“Lotsa Goodies”-linked company fined nearly $75K over unsafe toys

Toy importer and retailer 2 Boys Trading Limited (2 Boys) has been fined $74,250 on 13 toy safety-related charges under the Fair Trading Act 1986, after a Commerce Commission investigation.

2 Boys imports toys and sells them via eight retail outlets branded as “Lotsa Goodies” which are owned by companies linked to the 2 Boys owners. The shops are in Auckland, Hamilton and Christchurch.

2 Boys sold approximately 1,700 units of three toys, all of which failed to pass testing undertaken by the Commission. Small parts came free from the toys during testing, and those parts were small enough to be a choking hazard for young children. In addition, some toys fitted fully inside a testing template, meaning they were also a choking hazard.

In sentencing on 20 June in the Manukau District Court, Judge Chris Field said the Court needed to “send a clear message to other companies trading in this way that significant penalties can be imposed for breaches of this kind.”

This is the 15th successful product safety prosecution taken by the Commission since the start of 2017. Most of those prosecutions result from the Commission’s proactive programme of unannounced inspections of retailers.

“Toy importers and retailers must take note of the criminal convictions and fines repeatedly handed down by the courts. They reflect the importance of compliance with laws that are there to protect small children against serious physical harm. If you supply toys you must be aware of and act on your legal obligations. The Commission has extensive resources for traders in this area, including videos which explain the obligations of those selling toys that may appeal to children aged under 3. If you have any doubts about the toys you sell you should not supply them,” said Commission Chair Anna Rawlings.

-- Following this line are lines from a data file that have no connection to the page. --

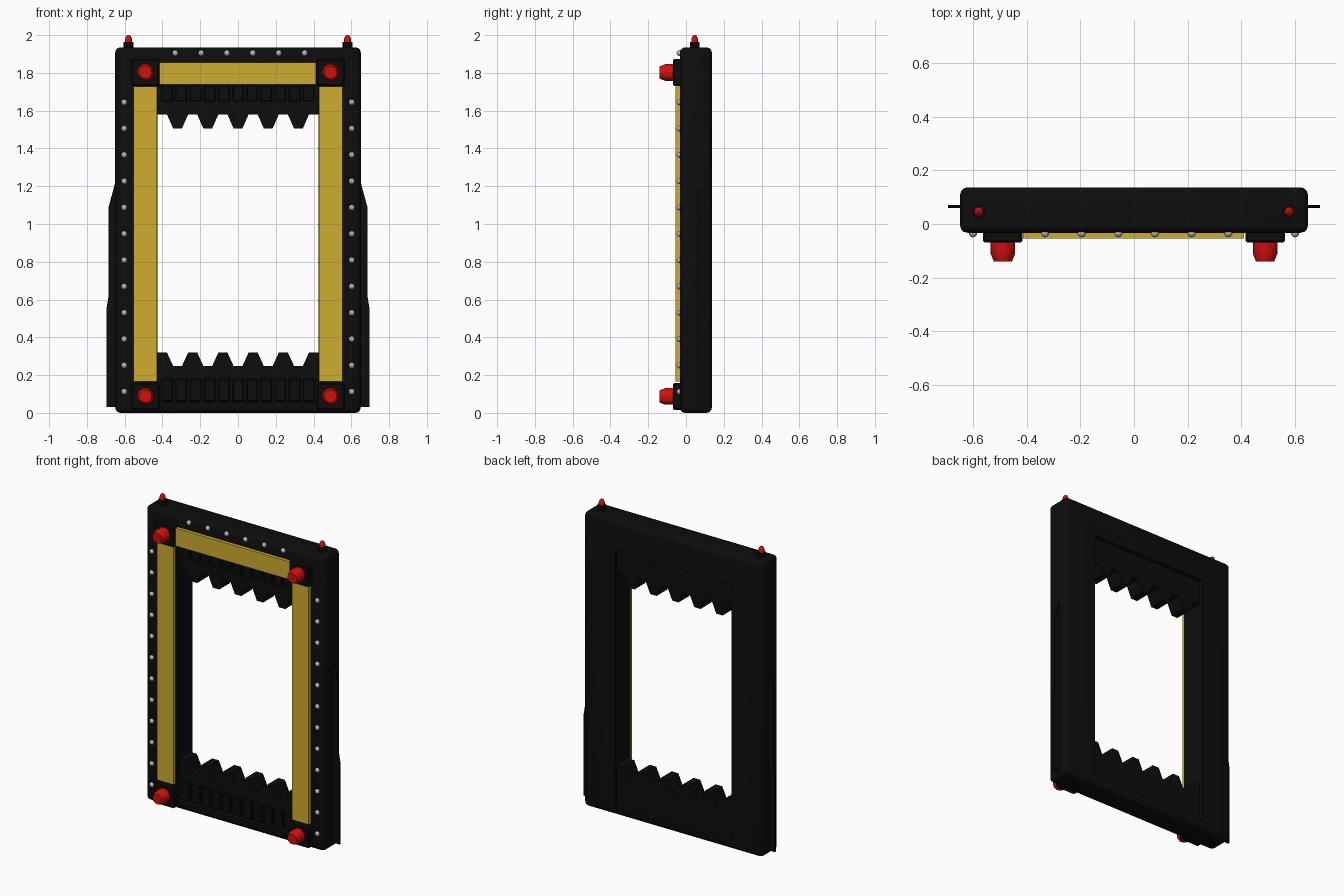
import bpy
import bmesh
import math
from mathutils import Matrix, Vector

cube = bpy.data.objects.get("Cube")
if cube:
    bpy.data.objects.remove(cube, do_unlink=True)


def material(name, rgb):
    m = bpy.data.materials.new(name)
    m.use_nodes = True
    m.diffuse_color = (*rgb, 1)
    bsdf = m.node_tree.nodes["Principled BSDF"]
    bsdf.inputs["Base Color"].default_value = (*rgb, 1)
    bsdf.inputs["Roughness"].default_value = 0.6
    return m


BLACK = material("black_metal", (0.004, 0.004, 0.004))
GOLD = material("yellow_paint", (0.62, 0.42, 0.03))
RED = material("red_lamp", (0.65, 0.005, 0.005))
STEEL = material("steel", (0.48, 0.48, 0.48))


def finish(name, bm, mat, smooth=False):
    bmesh.ops.recalc_face_normals(bm, faces=bm.faces)
    mesh = bpy.data.meshes.new(name)
    bm.to_mesh(mesh)
    bm.free()
    mesh.materials.append(mat)
    obj = bpy.data.objects.new(name, mesh)
    bpy.context.collection.objects.link(obj)
    if smooth:
        bpy.ops.object.select_all(action='DESELECT')
        obj.select_set(True)
        bpy.context.view_layer.objects.active = obj
        bpy.ops.object.shade_smooth_by_angle(angle=math.radians(35))
    return obj


def box(name, lo, hi, mat, bevel=0.0, segments=1):
    lo, hi = Vector(lo), Vector(hi)
    bm = bmesh.new()
    bmesh.ops.create_cube(bm, size=1)
    for v in bm.verts:
        v.co = (lo + hi) / 2 + v.co * (hi - lo)
    if bevel:
        bmesh.ops.bevel(bm, geom=bm.edges[:], offset=bevel, segments=segments,
                        profile=0.5, affect='EDGES')
    return finish(name, bm, mat, segments > 1)


def plate(name, outline, y0, y1, mat):
    """Extrude an (x, z) outline from y0 to y1."""
    bm = bmesh.new()
    face = bm.faces.new([bm.verts.new((x, y0, z)) for x, z in outline])
    out = bmesh.ops.extrude_face_region(bm, geom=[face])
    moved = [g for g in out["geom"] if isinstance(g, bmesh.types.BMVert)]
    bmesh.ops.translate(bm, verts=moved, vec=(0, y1 - y0, 0))
    return finish(name, bm, mat)


def lathe(name, rings, sides, origin, axis, mat, smooth=False):
    """Stack (radius, height) rings along an axis."""
    bm = bmesh.new()
    loops = []
    for r, h in rings:
        loops.append([bm.verts.new((r * math.cos(a), r * math.sin(a), h))
                      for a in (math.tau * i / sides for i in range(sides))])
    for a, b in zip(loops, loops[1:]):
        for i in range(sides):
            j = (i + 1) % sides
            bm.faces.new((a[i], a[j], b[j], b[i]))
    bm.faces.new(loops[0][::-1])
    bm.faces.new(loops[-1])
    turn = Vector((0, 0, 1)).rotation_difference(Vector(axis)).to_matrix().to_4x4()
    bm.transform(Matrix.Translation(origin) @ turn)
    return finish(name, bm, mat, smooth)


# Main frame: rounded slab with a rectangular opening
frame = box("frame", (-0.65, -0.033, 0), (0.65, 0.137, 1.935), BLACK, 0.028, 3)
cutter = box("opening_cutter", (-0.425, -0.5, 0.055), (0.425, 0.5, 1.74), BLACK)
cutter.hide_render = True
cut = frame.modifiers.new("opening", 'BOOLEAN')
cut.operation = 'DIFFERENCE'
cut.solver = 'EXACT'
cut.object = cutter
bpy.context.view_layer.objects.active = frame
bpy.ops.object.modifier_apply(modifier="opening")
bpy.data.objects.remove(cutter, do_unlink=True)

# Toothed jaws closing on the opening from above and below
HALF, PITCH, TIP, ROOT = 0.43, 0.16, 0.023, 0.056


def jaw_edge(z_flat, z_tooth):
    edge = [(-HALF, z_flat)]
    for k in range(-2, 3):
        c = k * PITCH
        edge += [(c - ROOT, z_flat), (c - TIP, z_tooth),
                 (c + TIP, z_tooth), (c + ROOT, z_flat)]
    return edge + [(HALF, z_flat)]


plate("upper_jaw", jaw_edge(1.58, 1.505) + [(HALF, 1.75), (-HALF, 1.75)],
      0.0, 0.11, BLACK)
plate("lower_jaw", jaw_edge(0.32, 0.247) + [(HALF, 0.04), (-HALF, 0.04)],
      0.0, 0.11, BLACK)

# Raised ribs on the front of each jaw
for label, z0, z1 in (("upper", 1.65, 1.735), ("lower", 0.06, 0.18)):
    for k in range(11):
        x = (k - 5) * 0.075
        box(f"{label}_jaw_rib_{k + 1}", (x - 0.03, -0.015, z0),
            (x + 0.03, 0.005, z1), BLACK, 0.005)

# Yellow bars across the front
box("top_bar", (-0.415, -0.055, 1.738), (0.412, -0.02, 1.855), GOLD)
for side, s in (("left", 1), ("right", -1)):
    xs = sorted((s * 0.43, s * 0.552))
    box(f"{side}_bar", (xs[0], -0.055, 0.165), (xs[1], -0.02, 1.727), GOLD)

    # Corner mounts with red lamps
    for level, z in (("upper", 1.802), ("lower", 0.087)):
        x = s * 0.49
        box(f"{side}_{level}_mount", (x - 0.074, -0.07, z - 0.072),
            (x + 0.074, -0.02, z + 0.072), BLACK, 0.008)
        lathe(f"{side}_{level}_lamp",
              [(0.046, 0), (0.046, 0.045), (0.034, 0.075)],
              10, (x, -0.065, z), (0, -1, 0), RED, True)

    # Top beacon on a black socket
    lathe(f"{side}_beacon_socket", [(0.026, 0), (0.026, 0.038)], 10,
          (s * 0.58, 0.046, 1.925), (0, 0, 1), BLACK)
    lathe(f"{side}_beacon",
          [(0.018, 0), (0.018, 0.022), (0.013, 0.036), (0.005, 0.042)],
          10, (s * 0.58, 0.046, 1.958), (0, 0, 1), RED, True)

    # Thin fin along the outer edge
    fin = [(0.64, 0.03), (0.695, 0.03), (0.695, 0.56), (0.685, 0.62),
           (0.685, 1.09), (0.65, 1.22), (0.64, 1.22)]
    plate(f"{side}_fin", [(s * x, z) for x, z in fin], 0.06, 0.071, BLACK)


# Rivets up the sides and along the top
def rivet(name, x, z):
    bm = bmesh.new()
    bmesh.ops.create_uvsphere(bm, u_segments=10, v_segments=6, radius=0.016)
    bm.transform(Matrix.Translation((x, -0.034, z)))
    finish(name, bm, STEEL, True)


for k in range(12):
    for side, s in (("left", 1), ("right", -1)):
        rivet(f"{side}_rivet_{k + 1}", s * 0.602, 0.112 + k * 0.1393)
for k in range(6):
    rivet(f"top_rivet_{k + 1}", 0.01 + (k - 2.5) * 0.137, 1.905)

The toys to which the charges relate are:

The baby rattle packaging was labelled “3+” and “not suitable for children under 3 years”. The aquatic toy set was labelled “Warning: Choking Hazard – Small parts, Not for children under 3 years” and the same wording was on the rear of the doll packaging.

In sentencing, Judge Field noted 2 Boys “did not conduct any of its own checks apart from generally checking the product was as ordered and relied on guidelines which stated the toys were for use for children aged 3 and over.”

For the Commission Ms Rawlings said “the labelling is a notable feature of this case. It attempts to suggest the toys are not suitable for children under 3 years of age. These are clearly toys intended for children 36 months of age and under, and traders cannot avoid their legal obligations by including ‘3+’ labelling or similar,” said Ms Rawlings.

All toys which were the subject of the charges were removed from sale by 2 Boys and recalled. Details can be seen on the Lotsa Goodies website and at recalls.govt.nz by searching for “Lotsa Goodies” or “2 Boys Trading”.


The mandatory standard for toys covers toys intended for use by children up to 36 months of age. It aims to reduce the risk of injury or death to young children by ensuring that toys intended for their use are not so small, or do not have parts so small, that they could be swallowed or ingested causing choking.

Testing of such products includes tension, torque (twist), and drop testing, and it is designed to simulate normal use and reasonably foreseeable abuse of toys by young children.

The choking hazard from small toy parts is the subject of episode 9 of the Commission’s animated series It’s All Good.

Toy safety videos

The Commission has produced a set of three videos designed to help businesses, all of which can be found on the Children’s toys page of the Commission website, along with further guidance for businesses:

  • ‘The story of a toy’ shows the potentially devastating impact of supplying an unsafe toy
  • ‘Any doubts? Don’t sell’ gives guidance on the mandatory product safety standards, particularly that for toys for children 36 months and under
  • the final video demonstrates the three tests that toys undergo to demonstrate they pass the mandatory standard

/Public Release. View in full here.